◆ **EXERCISE**:
Provide only the number of lines in the listing that contain the string "return".

--- ENTRIES SHOWN Enclosed Below ---

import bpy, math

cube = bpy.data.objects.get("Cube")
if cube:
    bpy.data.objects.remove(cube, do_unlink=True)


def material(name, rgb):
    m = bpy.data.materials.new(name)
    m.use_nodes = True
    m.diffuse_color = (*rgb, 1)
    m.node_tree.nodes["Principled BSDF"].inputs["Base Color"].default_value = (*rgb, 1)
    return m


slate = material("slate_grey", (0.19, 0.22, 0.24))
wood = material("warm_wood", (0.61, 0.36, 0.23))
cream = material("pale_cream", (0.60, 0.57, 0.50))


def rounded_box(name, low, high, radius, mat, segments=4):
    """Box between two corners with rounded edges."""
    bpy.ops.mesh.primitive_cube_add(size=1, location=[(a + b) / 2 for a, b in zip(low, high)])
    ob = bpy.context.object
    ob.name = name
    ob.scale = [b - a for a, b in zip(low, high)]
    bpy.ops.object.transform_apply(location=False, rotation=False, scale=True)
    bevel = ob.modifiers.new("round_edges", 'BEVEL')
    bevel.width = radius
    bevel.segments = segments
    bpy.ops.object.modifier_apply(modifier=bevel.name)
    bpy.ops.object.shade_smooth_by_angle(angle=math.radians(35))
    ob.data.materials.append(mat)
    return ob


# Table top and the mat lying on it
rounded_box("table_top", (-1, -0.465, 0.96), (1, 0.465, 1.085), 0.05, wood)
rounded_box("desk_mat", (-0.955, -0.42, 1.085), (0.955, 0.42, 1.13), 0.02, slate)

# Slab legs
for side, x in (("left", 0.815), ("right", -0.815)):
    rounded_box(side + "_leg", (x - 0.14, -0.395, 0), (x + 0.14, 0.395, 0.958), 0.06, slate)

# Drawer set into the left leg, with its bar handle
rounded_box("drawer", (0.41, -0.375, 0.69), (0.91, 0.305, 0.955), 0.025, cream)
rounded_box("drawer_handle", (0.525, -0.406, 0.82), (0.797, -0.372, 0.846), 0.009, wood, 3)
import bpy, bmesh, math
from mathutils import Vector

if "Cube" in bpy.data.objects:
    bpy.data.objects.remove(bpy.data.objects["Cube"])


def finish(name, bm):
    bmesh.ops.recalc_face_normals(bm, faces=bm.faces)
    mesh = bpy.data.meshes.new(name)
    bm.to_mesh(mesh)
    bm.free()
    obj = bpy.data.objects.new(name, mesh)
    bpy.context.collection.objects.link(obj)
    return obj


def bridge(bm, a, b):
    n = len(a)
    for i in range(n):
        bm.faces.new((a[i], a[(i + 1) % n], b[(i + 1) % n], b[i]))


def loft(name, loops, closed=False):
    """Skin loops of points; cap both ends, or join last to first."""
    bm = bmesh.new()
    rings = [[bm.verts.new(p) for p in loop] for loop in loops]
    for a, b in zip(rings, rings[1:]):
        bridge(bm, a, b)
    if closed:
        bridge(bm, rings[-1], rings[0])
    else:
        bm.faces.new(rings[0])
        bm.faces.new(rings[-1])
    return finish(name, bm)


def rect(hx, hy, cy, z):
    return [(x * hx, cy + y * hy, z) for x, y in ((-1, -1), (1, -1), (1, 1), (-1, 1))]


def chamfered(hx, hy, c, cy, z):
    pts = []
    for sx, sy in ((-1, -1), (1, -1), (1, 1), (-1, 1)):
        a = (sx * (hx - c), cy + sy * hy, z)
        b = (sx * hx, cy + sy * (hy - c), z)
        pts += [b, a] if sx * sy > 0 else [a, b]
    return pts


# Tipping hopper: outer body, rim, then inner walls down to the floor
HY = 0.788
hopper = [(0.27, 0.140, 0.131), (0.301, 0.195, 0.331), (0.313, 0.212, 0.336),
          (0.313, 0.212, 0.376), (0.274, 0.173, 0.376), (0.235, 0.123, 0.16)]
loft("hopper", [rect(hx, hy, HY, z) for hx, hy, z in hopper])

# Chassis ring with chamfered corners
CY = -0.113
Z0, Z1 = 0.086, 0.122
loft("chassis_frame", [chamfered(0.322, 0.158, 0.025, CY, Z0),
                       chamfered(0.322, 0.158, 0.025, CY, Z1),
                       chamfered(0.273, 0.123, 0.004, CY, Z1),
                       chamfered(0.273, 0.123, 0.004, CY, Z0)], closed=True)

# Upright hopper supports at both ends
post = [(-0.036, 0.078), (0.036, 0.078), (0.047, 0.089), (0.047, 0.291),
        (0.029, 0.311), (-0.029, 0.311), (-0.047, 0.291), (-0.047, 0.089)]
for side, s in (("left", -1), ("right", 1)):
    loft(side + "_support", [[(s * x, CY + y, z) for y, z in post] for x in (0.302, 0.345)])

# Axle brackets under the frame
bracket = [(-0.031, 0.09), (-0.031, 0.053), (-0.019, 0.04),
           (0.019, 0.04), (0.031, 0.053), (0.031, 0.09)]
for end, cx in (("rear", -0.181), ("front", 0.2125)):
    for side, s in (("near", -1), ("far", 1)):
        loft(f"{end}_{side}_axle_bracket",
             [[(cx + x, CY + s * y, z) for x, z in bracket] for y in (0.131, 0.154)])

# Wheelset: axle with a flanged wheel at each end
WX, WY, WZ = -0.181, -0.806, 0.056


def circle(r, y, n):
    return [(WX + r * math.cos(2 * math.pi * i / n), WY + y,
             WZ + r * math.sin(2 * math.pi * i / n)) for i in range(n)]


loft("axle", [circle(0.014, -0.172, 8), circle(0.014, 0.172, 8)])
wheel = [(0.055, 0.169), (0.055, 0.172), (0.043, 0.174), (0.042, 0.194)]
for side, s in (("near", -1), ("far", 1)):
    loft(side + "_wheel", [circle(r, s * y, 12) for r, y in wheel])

--- End of Enclosed ENTRIES SHOWN ---

◆ **RESULT OF THE EXERCISE**:
7